A study on the antibacterial activity of nanosilver colloidal solution against esbl-producing pseudomonas aeruginosa

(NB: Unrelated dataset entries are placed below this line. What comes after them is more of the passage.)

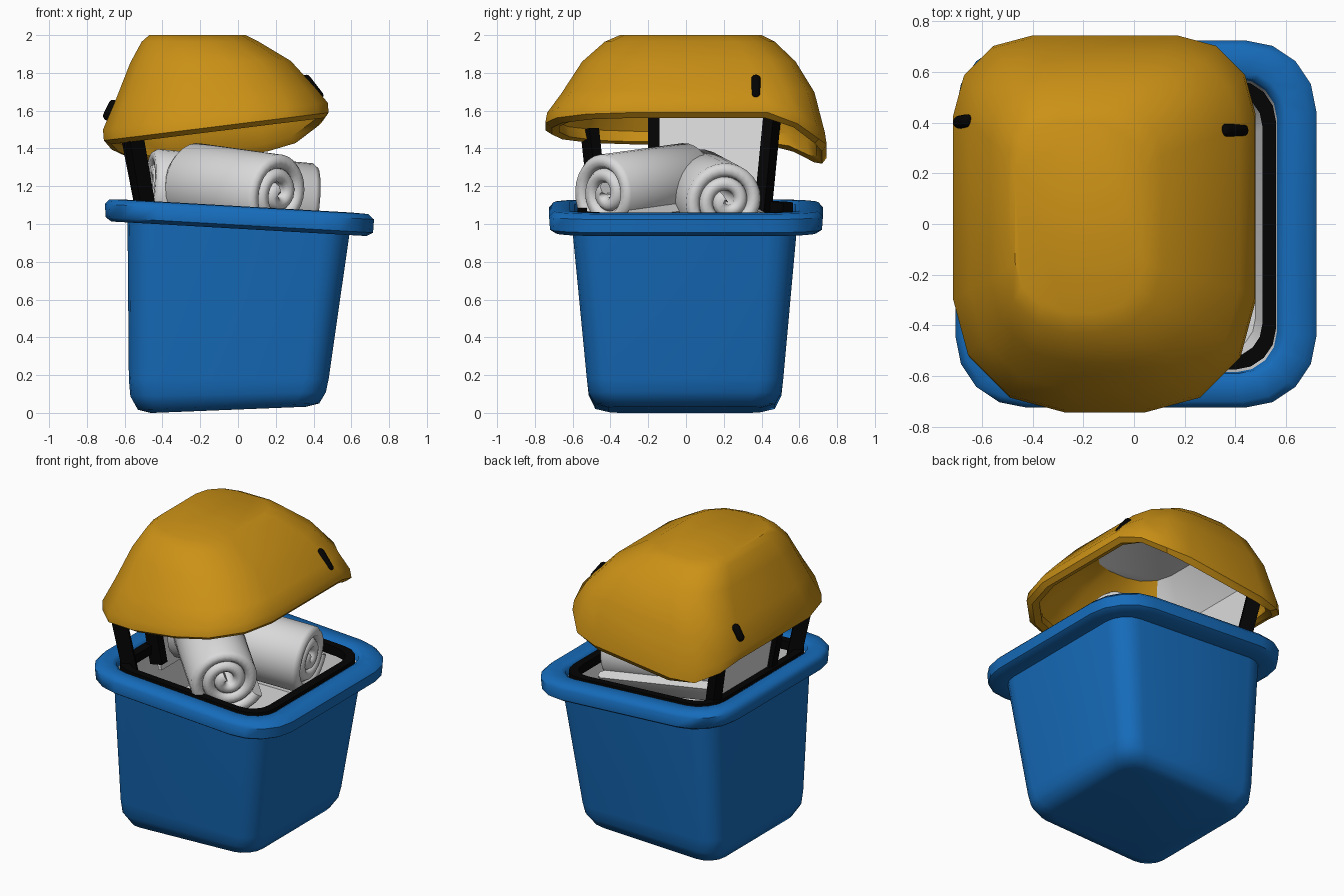
import bpy, bmesh, math
from mathutils import Vector, Matrix

if "Cube" in bpy.data.objects:
    bpy.data.objects.remove(bpy.data.objects["Cube"])


def material(name, rgb):
    m = bpy.data.materials.new(name)
    m.diffuse_color = (*rgb, 1)
    m.use_nodes = True
    m.node_tree.nodes["Principled BSDF"].inputs["Base Color"].default_value = m.diffuse_color
    return m


GOLD = material("gold", (0.60, 0.285, 0.008))
BLUE = material("blue", (0.008, 0.15, 0.50))
WHITE = material("white", (0.70, 0.70, 0.71))
BLACK = material("black", (0.001, 0.001, 0.001))


def finish(bm, name, mats, angle=40):
    bmesh.ops.recalc_face_normals(bm, faces=bm.faces)
    me = bpy.data.meshes.new(name)
    bm.to_mesh(me)
    bm.free()
    ob = bpy.data.objects.new(name, me)
    bpy.context.collection.objects.link(ob)
    for m in mats:
        me.materials.append(m)
    bpy.ops.object.select_all(action='DESELECT')
    ob.select_set(True)
    bpy.context.view_layer.objects.active = ob
    bpy.ops.object.shade_smooth_by_angle(angle=math.radians(angle))
    return ob


def skin(bm, loops, closed=False):
    """Join point loops with quads; cap both ends unless closed."""
    rows = [[bm.verts.new(p) for p in lp] for lp in loops]
    n = len(rows[0])
    pairs = list(zip(rows, rows[1:])) + ([(rows[-1], rows[0])] if closed else [])
    bands = []
    for a, b in pairs:
        bands.append([bm.faces.new((a[i], a[(i + 1) % n], b[(i + 1) % n], b[i]))
                      for i in range(n)])
    if not closed:
        bands.insert(0, [bm.faces.new(rows[0])])
        bands.append([bm.faces.new(rows[-1])])
    return bands


def ring(x0, x1, y0, y1, rf, rb, z, tilt=0, drop=0, seg=4):
    """Rounded rectangle; rf / rb are the front / back corner radii."""
    pts = []
    for cx, cy, r, a0 in ((x1 - rb, y1 - rb, rb, 0), (x0 + rb, y1 - rb, rb, 90),
                          (x0 + rf, y0 + rf, rf, 180), (x1 - rf, y0 + rf, rf, 270)):
        for i in range(seg + 1):
            a = math.radians(a0 + 90 * i / seg)
            x, y = cx + r * math.cos(a), cy + r * math.sin(a)
            t = min(max((y - 0.5) / 0.22, 0), 1)
            pts.append((x, y, z + tilt * x - drop * t))
    return pts


# Blue bin: tapered body, thick tilted rim, white inner lining
T = -0.057
bm = bmesh.new()
bands = skin(bm, [
    ring(-.46, .36, -.41, .40, .12, .12, .018, .04),
    ring(-.53, .43, -.48, .47, .13, .13, .035, .035),
    ring(-.57, .465, -.515, .505, .13, .13, .10, .02),
    ring(-.578, .48, -.525, .515, .13, .13, .18),
    ring(-.585, .59, -.60, .585, .15, .15, .98, T),
    ring(-.67, .68, -.69, .69, .25, .25, .975, T),
    ring(-.70, .715, -.72, .72, .28, .28, .995, T),
    ring(-.705, .72, -.725, .725, .28, .28, 1.065, T),
    ring(-.68, .69, -.70, .70, .26, .26, 1.092, T),
    ring(-.60, .60, -.615, .605, .18, .18, 1.095, T),
    ring(-.575, .575, -.59, .58, .16, .16, 1.08, T),
    ring(-.57, .565, -.585, .575, .16, .16, 1.04, T),
    ring(-.53, .48, -.51, .50, .14, .14, .68),
])
for band in bands[-2:]:
    for f in band:
        f.material_index = 1
finish(bm, "bin", [BLUE, WHITE], 50)

# Black seal inside the opening
bm = bmesh.new()
skin(bm, [
    ring(-.562, .56, -.575, .567, .16, .16, 1.03, T),
    ring(-.562, .56, -.575, .567, .16, .16, 1.09, T),
    ring(-.51, .507, -.525, .517, .13, .13, 1.09, T),
    ring(-.51, .507, -.525, .517, .13, .13, 1.03, T),
], closed=True)
finish(bm, "seal", [BLACK])

# Gold domed lid with a flap at the back and a partly white ceiling inside
bm = bmesh.new()
S = dict(seg=3)
bands = skin(bm, [
    ring(-.47, .04, -.35, .40, .20, .18, 2.0, 0, **S),
    ring(-.51, .11, -.43, .47, .25, .20, 1.965, 0, **S),
    ring(-.57, .28, -.55, .58, .33, .25, 1.86, .01, **S),
    ring(-.65, .415, -.66, .68, .40, .29, 1.69, .06, **S),
    ring(-.715, .475, -.735, .735, .44, .31, 1.585, .12, .12, **S),
    ring(-.71, .48, -.745, .745, .44, .31, 1.53, .124, .13, **S),
    ring(-.67, .455, -.71, .72, .42, .30, 1.505, .124, .14, **S),
    ring(-.64, .425, -.67, .69, .41, .29, 1.515, .124, .13, **S),
    ring(-.66, .415, -.68, .68, .41, .29, 1.57, .12, .10, **S),
    ring(-.60, .37, -.61, .63, .36, .26, 1.67, .06, **S),
    ring(-.52, .24, -.50, .53, .28, .22, 1.82, .01, **S),
    ring(-.45, .08, -.38, .42, .20, .18, 1.93, 0, **S),
])
for band in bands[10:]:
    for f in band:
        c = f.calc_center_median()
        if c.y - c.x > 0.05:
            f.material_index = 1
finish(bm, "lid", [GOLD, WHITE], 35)


def bar(name, a, b, w, d, mat):
    """Box from a to b, w wide along y and d deep."""
    a, b = Vector(a), Vector(b)
    q = (b - a).to_track_quat('Z', 'Y')
    bm = bmesh.new()
    bmesh.ops.create_cube(bm, size=1, matrix=Matrix.LocRotScale(
        (a + b) / 2, q, (w, d, (b - a).length)))
    return finish(bm, name, [mat])


# Hinge straps on the left side, with a white sheet between two of them
for i, (y0, y1, x1, z1) in enumerate(((-.455, -.51, -.56, 1.50),
                                      (-.17, -.17, -.585, 1.56),
                                      (.40, .455, -.585, 1.56))):
    bar(f"hinge_strap_{i + 1}", (-.475, y0, 1.0), (x1, y1, z1), .06, .09, BLACK)
bar("hinge_sheet", (-.47, .135, .95), (-.595, .135, 1.66), .60, .025, WHITE)


def pellet(name, a, b, r, mat):
    """Capsule from a to b."""
    a, b = Vector(a), Vector(b)
    h = (b - a).length / 2
    bm = bmesh.new()
    bmesh.ops.create_uvsphere(bm, u_segments=16, v_segments=9, radius=r)
    for v in bm.verts:
        v.co.z += math.copysign(h - r, v.co.z)
    bm.transform(Matrix.LocRotScale((a + b) / 2, (b - a).to_track_quat('Z', 'Y'), None))
    finish(bm, name, [mat])


# Black eye buttons on the lid sides, small gold item inside the bin
pellet("right_eye", (.442, .37, 1.66), (.345, .37, 1.785), .026, BLACK)
pellet("left_eye", (-.70, .40, 1.55), (-.65, .41, 1.655), .026, BLACK)
pellet("inner_item", (.28, -.04, .76), (.28, .12, .76), .06, GOLD)


def towel(name, a, b, radius, turns=2.6, spin=0):
    """Spiral roll from a to b: a rounded strip swept along a spiral."""
    a, b = Vector(a), Vector(b)
    h = (b - a).length / 2
    r0 = 0.025
    pitch = (radius - .035 - r0) / turns
    t, e = pitch * .49, pitch * .35
    prof = [(-t, -h + e), (-t, h - e), (-t * .5, h), (t * .5, h),
            (t, h - e), (t, -h + e), (t * .5, -h), (-t * .5, -h)]
    n = int(turns * 28)
    mat = Matrix.LocRotScale((a + b) / 2, (b - a).to_track_quat('Z', 'Y'), None)
    loops = []
    for i in range(n + 1):
        ang = spin + 2 * math.pi * turns * i / n
        r = r0 + pitch * turns * i / n
        loops.append([mat @ Vector(((r + dr) * math.cos(ang), (r + dr) * math.sin(ang), z))
                      for dr, z in prof])
    bm = bmesh.new()
    skin(bm, loops)
    finish(bm, name, [WHITE], 60)


# Rolled towels
towel("front_towel", (-.24, .03, 1.225), (.23, -.44, 1.16), .255, spin=2.0)
towel("back_towel", (-.47, .07, 1.20), (.40, .22, 1.12), .25, spin=2.2)
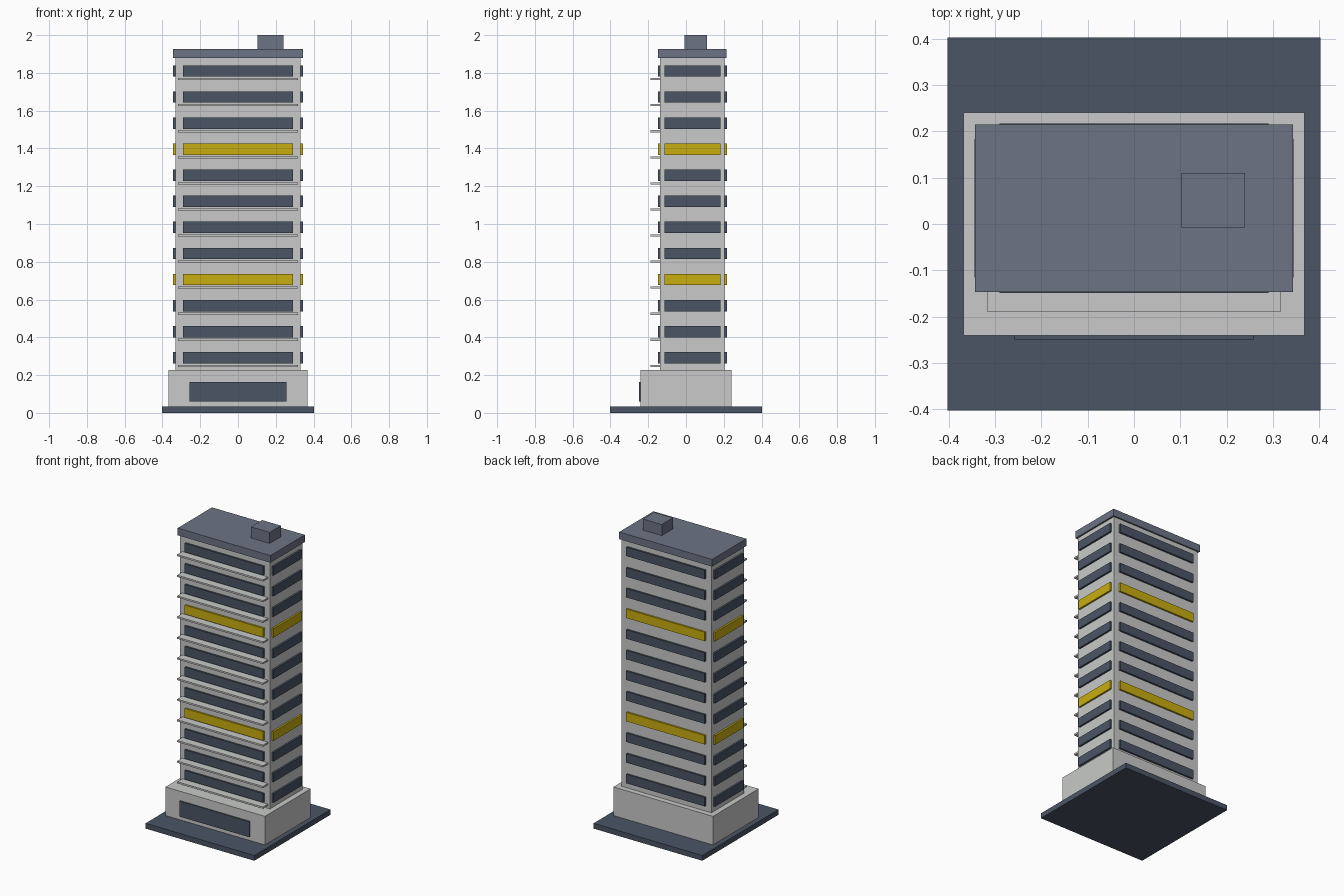
import bpy

cube = bpy.data.objects.get("Cube")
if cube:
    bpy.data.objects.remove(cube, do_unlink=True)


def material(name, rgb):
    m = bpy.data.materials.new(name)
    m.use_nodes = True
    m.diffuse_color = (*rgb, 1)
    m.node_tree.nodes["Principled BSDF"].inputs["Base Color"].default_value = (*rgb, 1)
    return m


CONCRETE = material("pale concrete", (0.578, 0.591, 0.578))
DARK = material("dark slate", (0.069, 0.091, 0.130))
ROOF = material("grey roof", (0.153, 0.174, 0.235))
LIT = material("yellow glass", (0.578, 0.423, 0.005))


def box(name, mat, x, y, z):
    """Box from (low, high) ranges on each axis."""
    ranges = (x, y, z)
    bpy.ops.mesh.primitive_cube_add(size=1, location=[(a + b) / 2 for a, b in ranges])
    ob = bpy.context.object
    ob.name = name
    ob.scale = [b - a for a, b in ranges]
    bpy.ops.object.transform_apply(location=False, rotation=False, scale=True)
    ob.data.materials.append(mat)
    return ob


def sym(half, centre=0):
    return (centre - half, centre + half)


# Plot, podium and entrance
box("ground_slab", DARK, sym(0.402), sym(0.402), (0, 0.035))
box("podium", CONCRETE, sym(0.368), sym(0.241), (0.035, 0.226))
box("entrance_glass", DARK, sym(0.258), (-0.249, -0.235), (0.06, 0.164))

# Tower, set back on the podium
YC = 0.034
HX, HY = 0.332, 0.171
box("tower", CONCRETE, sym(HX), sym(HY, YC), (0.226, 1.88))
box("roof_slab", ROOF, sym(0.343), sym(0.181, YC), (1.878, 1.926))
box("roof_plant_room", ROOF, (0.102, 0.24), (-0.008, 0.11), (1.926, 2.0))

# Window bands on all four sides, with a balcony ledge on the front of each floor
OUT = 0.012
for floor in range(12):
    z = 0.292 + 0.138 * floor
    glass = LIT if floor in (3, 8) else DARK
    band = sym(0.03, z)
    for side, s in (("front", -1), ("back", 1)):
        box(f"{side}_window_{floor + 1}", glass, sym(0.29), sym(OUT, YC + s * HY), band)
    for side, s in (("right", -1), ("left", 1)):
        box(f"{side}_window_{floor + 1}", glass, sym(OUT, s * HX), sym(0.149, YC), band)
    box(f"balcony_{floor + 1}", CONCRETE, sym(0.317), (-0.189, YC - HY + 0.005),
        sym(0.0055, z - 0.043))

Pseudomonas aeruginosa is a common cause of nosocomial infections and severe infections in burn patients. It is one of the most important extended spectrum beta-lactamase (ESBLs) producing bacteria. ESBLs can cause bacteria to resist antibiotics containing a beta-lactam group. Problems due to antibiotic resistance have renewed trends toward using silver, because it has bactericidal properties, and there is a significant increase in this property at very low concentrations. Nanosilver in particular, because of its small size and increase in surface/volume ratio compared with bulk silver, makes more contacts with the surrounding space and has more impact on the bacterial environment. In this study, we investigated the antibacterial activity of a nanosilver colloidal (NSC) solution on ESBL-producers and non-ESBL strains of P. aeruginosa using the MIC and MBC methods. The morphology of the bacterial cells was evaluated after treatment with NSC using scanning electron microscopy (SEM). The in vitro cytotoxicity test with the Chinese Hamster Ovary (CHO) cell line was used to evaluate the cytotoxic potential of the NSC solution. The experimental results indicated that 0.312 mu g ml(-1) of NSC could completely inhibit the growth of 10(7) cfu/ml ESBL-producing P. aeruginosa cells in brain heart infusion broth (BHI Broth) and the MBC was determined to be 0.0625 mu g ml(-1). NSC solution in concentrations of 0.03125 up to 0.5 mu g ml(-1) showed no cytotoxicity. It was concluded that NSC solution could be considered as a good candidate for the treatment of infections caused by P. aeruginosa, especially by ESBL-producing strains.